What you should do
A verbatim copy of every record is needed.

Dataset records
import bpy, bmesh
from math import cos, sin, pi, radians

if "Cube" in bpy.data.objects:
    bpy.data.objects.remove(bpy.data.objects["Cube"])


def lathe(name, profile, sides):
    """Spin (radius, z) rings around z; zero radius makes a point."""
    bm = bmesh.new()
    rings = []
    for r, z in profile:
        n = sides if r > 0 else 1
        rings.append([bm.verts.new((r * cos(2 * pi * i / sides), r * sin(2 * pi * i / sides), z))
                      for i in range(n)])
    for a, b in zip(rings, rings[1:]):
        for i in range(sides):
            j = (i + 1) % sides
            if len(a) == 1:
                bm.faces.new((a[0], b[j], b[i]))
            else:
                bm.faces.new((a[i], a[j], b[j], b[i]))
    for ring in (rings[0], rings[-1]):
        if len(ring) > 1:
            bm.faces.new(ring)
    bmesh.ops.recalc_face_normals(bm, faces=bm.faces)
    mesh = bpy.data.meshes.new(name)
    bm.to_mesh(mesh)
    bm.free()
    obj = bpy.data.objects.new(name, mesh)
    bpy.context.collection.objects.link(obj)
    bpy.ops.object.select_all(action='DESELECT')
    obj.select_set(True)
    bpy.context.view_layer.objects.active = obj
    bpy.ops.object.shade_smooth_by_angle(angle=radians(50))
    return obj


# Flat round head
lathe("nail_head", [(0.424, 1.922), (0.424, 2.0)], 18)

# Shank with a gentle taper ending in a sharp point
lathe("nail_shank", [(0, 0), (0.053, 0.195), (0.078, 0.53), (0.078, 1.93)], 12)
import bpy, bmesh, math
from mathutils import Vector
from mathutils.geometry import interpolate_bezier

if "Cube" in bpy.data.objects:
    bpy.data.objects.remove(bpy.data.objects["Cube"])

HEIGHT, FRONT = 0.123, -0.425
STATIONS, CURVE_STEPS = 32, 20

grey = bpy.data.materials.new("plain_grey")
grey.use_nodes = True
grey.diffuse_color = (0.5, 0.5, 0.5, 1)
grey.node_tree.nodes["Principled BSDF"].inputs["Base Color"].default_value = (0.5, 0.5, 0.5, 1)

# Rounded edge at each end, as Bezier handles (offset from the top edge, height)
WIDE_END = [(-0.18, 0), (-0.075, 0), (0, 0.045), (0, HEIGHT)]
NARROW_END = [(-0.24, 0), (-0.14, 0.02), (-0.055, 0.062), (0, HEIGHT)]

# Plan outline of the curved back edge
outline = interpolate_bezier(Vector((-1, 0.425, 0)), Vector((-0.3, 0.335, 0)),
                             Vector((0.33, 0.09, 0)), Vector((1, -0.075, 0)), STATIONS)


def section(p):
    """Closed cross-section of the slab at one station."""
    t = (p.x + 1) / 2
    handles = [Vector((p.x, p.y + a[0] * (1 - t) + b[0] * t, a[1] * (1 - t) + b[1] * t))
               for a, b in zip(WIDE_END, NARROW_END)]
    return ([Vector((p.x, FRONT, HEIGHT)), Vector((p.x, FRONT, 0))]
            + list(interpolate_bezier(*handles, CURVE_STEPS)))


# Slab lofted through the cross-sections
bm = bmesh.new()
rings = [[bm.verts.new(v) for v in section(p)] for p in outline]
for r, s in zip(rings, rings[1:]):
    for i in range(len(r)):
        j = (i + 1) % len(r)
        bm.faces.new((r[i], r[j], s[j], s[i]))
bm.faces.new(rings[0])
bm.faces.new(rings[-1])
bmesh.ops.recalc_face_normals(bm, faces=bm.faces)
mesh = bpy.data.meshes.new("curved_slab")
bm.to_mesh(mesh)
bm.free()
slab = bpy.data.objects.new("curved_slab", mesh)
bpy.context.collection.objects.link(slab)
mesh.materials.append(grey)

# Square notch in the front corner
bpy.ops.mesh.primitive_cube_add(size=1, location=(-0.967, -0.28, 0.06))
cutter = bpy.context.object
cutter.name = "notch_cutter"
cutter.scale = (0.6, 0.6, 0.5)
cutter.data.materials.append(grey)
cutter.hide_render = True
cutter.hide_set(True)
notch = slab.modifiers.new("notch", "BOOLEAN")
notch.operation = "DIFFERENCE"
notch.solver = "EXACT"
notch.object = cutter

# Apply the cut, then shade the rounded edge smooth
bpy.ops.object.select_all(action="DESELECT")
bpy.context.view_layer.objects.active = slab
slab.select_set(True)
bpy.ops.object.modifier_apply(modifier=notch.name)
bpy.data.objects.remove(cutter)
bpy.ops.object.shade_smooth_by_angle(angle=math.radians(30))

Answer space
import bpy, bmesh
from math import cos, sin, pi, radians

if "Cube" in bpy.data.objects:
    bpy.data.objects.remove(bpy.data.objects["Cube"])


def lathe(name, profile, sides):
    """Spin (radius, z) rings around z; zero radius makes a point."""
    bm = bmesh.new()
    rings = []
    for r, z in profile:
        n = sides if r > 0 else 1
        rings.append([bm.verts.new((r * cos(2 * pi * i / sides), r * sin(2 * pi * i / sides), z))
                      for i in range(n)])
    for a, b in zip(rings, rings[1:]):
        for i in range(sides):
            j = (i + 1) % sides
            if len(a) == 1:
                bm.faces.new((a[0], b[j], b[i]))
            else:
                bm.faces.new((a[i], a[j], b[j], b[i]))
    for ring in (rings[0], rings[-1]):
        if len(ring) > 1:
            bm.faces.new(ring)
    bmesh.ops.recalc_face_normals(bm, faces=bm.faces)
    mesh = bpy.data.meshes.new(name)
    bm.to_mesh(mesh)
    bm.free()
    obj = bpy.data.objects.new(name, mesh)
    bpy.context.collection.objects.link(obj)
    bpy.ops.object.select_all(action='DESELECT')
    obj.select_set(True)
    bpy.context.view_layer.objects.active = obj
    bpy.ops.object.shade_smooth_by_angle(angle=radians(50))
    return obj


# Flat round head
lathe("nail_head", [(0.424, 1.922), (0.424, 2.0)], 18)

# Shank with a gentle taper ending in a sharp point
lathe("nail_shank", [(0, 0), (0.053, 0.195), (0.078, 0.53), (0.078, 1.93)], 12)
import bpy, bmesh, math
from mathutils import Vector
from mathutils.geometry import interpolate_bezier

if "Cube" in bpy.data.objects:
    bpy.data.objects.remove(bpy.data.objects["Cube"])

HEIGHT, FRONT = 0.123, -0.425
STATIONS, CURVE_STEPS = 32, 20

grey = bpy.data.materials.new("plain_grey")
grey.use_nodes = True
grey.diffuse_color = (0.5, 0.5, 0.5, 1)
grey.node_tree.nodes["Principled BSDF"].inputs["Base Color"].default_value = (0.5, 0.5, 0.5, 1)

# Rounded edge at each end, as Bezier handles (offset from the top edge, height)
WIDE_END = [(-0.18, 0), (-0.075, 0), (0, 0.045), (0, HEIGHT)]
NARROW_END = [(-0.24, 0), (-0.14, 0.02), (-0.055, 0.062), (0, HEIGHT)]

# Plan outline of the curved back edge
outline = interpolate_bezier(Vector((-1, 0.425, 0)), Vector((-0.3, 0.335, 0)),
                             Vector((0.33, 0.09, 0)), Vector((1, -0.075, 0)), STATIONS)


def section(p):
    """Closed cross-section of the slab at one station."""
    t = (p.x + 1) / 2
    handles = [Vector((p.x, p.y + a[0] * (1 - t) + b[0] * t, a[1] * (1 - t) + b[1] * t))
               for a, b in zip(WIDE_END, NARROW_END)]
    return ([Vector((p.x, FRONT, HEIGHT)), Vector((p.x, FRONT, 0))]
            + list(interpolate_bezier(*handles, CURVE_STEPS)))


# Slab lofted through the cross-sections
bm = bmesh.new()
rings = [[bm.verts.new(v) for v in section(p)] for p in outline]
for r, s in zip(rings, rings[1:]):
    for i in range(len(r)):
        j = (i + 1) % len(r)
        bm.faces.new((r[i], r[j], s[j], s[i]))
bm.faces.new(rings[0])
bm.faces.new(rings[-1])
bmesh.ops.recalc_face_normals(bm, faces=bm.faces)
mesh = bpy.data.meshes.new("curved_slab")
bm.to_mesh(mesh)
bm.free()
slab = bpy.data.objects.new("curved_slab", mesh)
bpy.context.collection.objects.link(slab)
mesh.materials.append(grey)

# Square notch in the front corner
bpy.ops.mesh.primitive_cube_add(size=1, location=(-0.967, -0.28, 0.06))
cutter = bpy.context.object
cutter.name = "notch_cutter"
cutter.scale = (0.6, 0.6, 0.5)
cutter.data.materials.append(grey)
cutter.hide_render = True
cutter.hide_set(True)
notch = slab.modifiers.new("notch", "BOOLEAN")
notch.operation = "DIFFERENCE"
notch.solver = "EXACT"
notch.object = cutter

# Apply the cut, then shade the rounded edge smooth
bpy.ops.object.select_all(action="DESELECT")
bpy.context.view_layer.objects.active = slab
slab.select_set(True)
bpy.ops.object.modifier_apply(modifier=notch.name)
bpy.data.objects.remove(cutter)
bpy.ops.object.shade_smooth_by_angle(angle=math.radians(30))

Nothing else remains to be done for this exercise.